I went out with a lantern that night for a look and to imagine what it might be like to come upon such a thing in the forest unexpectedly.  The next day the huge golden ferns and most of it’s other finery had wilted or blown away and it wasn’t much more than an odd pile of sticks. I had a marvelous time.

P. S. – For the remainder of My Big Creative Year I’ll be posting every other Monday – it fits into my life in a more natural way.

my big creative year : the magic of small

miniature donkey

miniature donkey

I am deeply interested in what happens when things get small. I always have been. Mini is intriguing. There is a lot of magic in smallness.

When the scale changes – our ideas and presumptions about lots of other things change. All sorts of fresh possibilities are revealed. It is an invitation to look harder at everything. Scotch tape dispensers can become a perfect glass display case for this melancholy little scene.  I get excited about that sort of thing.

hair hut diorama

 hair hut diorama

Of course this works in both directions but I’m much more attracted to small – I think in part because it is accessible, it can be approached in a personal and solitary way. For me that is part of the beauty of small. Big leaps of imagination are possible and mood and atmosphere can be fine-tuned  because the scale is manageable.

dioramaSo much of what I love to do has been about this kind of play – it has always been a deep drive and fascination for me. Even at it’s simplest I find it compelling.

terrarium

But why is it magic?
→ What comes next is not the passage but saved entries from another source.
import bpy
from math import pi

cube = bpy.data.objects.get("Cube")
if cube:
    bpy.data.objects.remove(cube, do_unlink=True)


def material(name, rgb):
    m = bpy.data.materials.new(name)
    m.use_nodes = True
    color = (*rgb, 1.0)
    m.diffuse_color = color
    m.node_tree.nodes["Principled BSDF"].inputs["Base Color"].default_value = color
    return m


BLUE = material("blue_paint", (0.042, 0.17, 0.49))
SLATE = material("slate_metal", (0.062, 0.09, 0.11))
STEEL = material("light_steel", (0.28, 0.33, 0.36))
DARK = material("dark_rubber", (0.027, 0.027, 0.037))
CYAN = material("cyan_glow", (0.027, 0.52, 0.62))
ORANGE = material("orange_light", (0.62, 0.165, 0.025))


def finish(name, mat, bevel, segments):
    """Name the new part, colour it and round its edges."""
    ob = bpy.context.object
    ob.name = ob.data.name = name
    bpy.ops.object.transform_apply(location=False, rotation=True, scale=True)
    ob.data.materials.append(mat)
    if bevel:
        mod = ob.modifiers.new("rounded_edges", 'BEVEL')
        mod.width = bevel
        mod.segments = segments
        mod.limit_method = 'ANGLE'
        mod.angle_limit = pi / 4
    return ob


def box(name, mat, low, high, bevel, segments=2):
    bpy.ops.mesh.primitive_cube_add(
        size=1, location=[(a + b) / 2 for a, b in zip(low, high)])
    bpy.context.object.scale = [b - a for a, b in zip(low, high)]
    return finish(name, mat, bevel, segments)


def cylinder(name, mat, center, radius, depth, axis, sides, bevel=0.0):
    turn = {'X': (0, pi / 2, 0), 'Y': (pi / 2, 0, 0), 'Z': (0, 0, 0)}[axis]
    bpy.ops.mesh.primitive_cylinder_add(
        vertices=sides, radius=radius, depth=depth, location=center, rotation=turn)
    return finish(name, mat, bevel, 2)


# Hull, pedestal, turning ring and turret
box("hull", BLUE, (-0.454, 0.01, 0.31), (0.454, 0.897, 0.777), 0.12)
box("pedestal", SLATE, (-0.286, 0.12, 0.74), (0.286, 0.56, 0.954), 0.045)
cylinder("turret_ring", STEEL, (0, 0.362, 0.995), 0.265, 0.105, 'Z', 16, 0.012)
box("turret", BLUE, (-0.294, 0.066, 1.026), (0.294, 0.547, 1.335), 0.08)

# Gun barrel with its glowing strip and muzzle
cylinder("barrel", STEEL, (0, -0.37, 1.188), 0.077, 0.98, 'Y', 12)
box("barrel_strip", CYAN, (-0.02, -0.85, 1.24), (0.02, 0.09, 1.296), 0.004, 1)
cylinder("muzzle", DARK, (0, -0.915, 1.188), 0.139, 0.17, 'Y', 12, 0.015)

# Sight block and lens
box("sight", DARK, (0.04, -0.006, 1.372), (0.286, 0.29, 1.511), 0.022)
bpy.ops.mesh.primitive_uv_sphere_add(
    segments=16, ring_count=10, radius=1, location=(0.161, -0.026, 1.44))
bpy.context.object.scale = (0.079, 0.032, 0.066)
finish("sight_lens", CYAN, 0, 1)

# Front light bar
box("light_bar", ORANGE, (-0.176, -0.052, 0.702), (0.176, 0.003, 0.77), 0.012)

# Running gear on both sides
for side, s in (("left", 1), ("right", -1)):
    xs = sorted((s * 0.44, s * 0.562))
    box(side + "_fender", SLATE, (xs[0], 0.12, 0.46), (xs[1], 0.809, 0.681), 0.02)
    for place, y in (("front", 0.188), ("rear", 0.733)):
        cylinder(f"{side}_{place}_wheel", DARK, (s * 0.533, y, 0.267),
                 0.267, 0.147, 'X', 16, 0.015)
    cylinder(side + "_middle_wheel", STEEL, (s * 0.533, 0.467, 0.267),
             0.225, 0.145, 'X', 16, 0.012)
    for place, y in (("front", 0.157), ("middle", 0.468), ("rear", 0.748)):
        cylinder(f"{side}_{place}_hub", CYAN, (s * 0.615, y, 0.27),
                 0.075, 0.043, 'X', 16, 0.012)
I think because things can exist at an intersection of real and pretend by virtue of their unorthodox and unexpected size. There is instant mystery, instant story – what kind of world might this tiny thing be part of? You can see it and touch it and if you choose to, be nudged a little further down the road to make believe.

my big creative year : perspective

shed skin

When I need to shift my perspective the best thing for me is to wander outside. So I did this weekend, for a little bit in the Adirondacks. I really didn’t think about things or try to figure anything out but while I was smelling moss and tree sap and collecting treasures my head cleared, a lot of franticness lifted.

shed skin

I’m in my usual spot of too much to do, not enough time etc. etc. etc. and I’ve got to let go of something so I’m going to put My Big Creative Year on vacation for the remainder of August. Or, more clearly, I’m going to put posting about it on vacation – I’ll still be having a big creative year and I hope you will too. The timing feels perfect and it takes some pressure off, gives some much needed breathing room. I’ll still be posting about other stuff – what I’m working on etc. and – hopefully later this week- I’ll tell you what I learned in my holiday survey – it was full of surprises. Thanks if you participated – I learned a ton.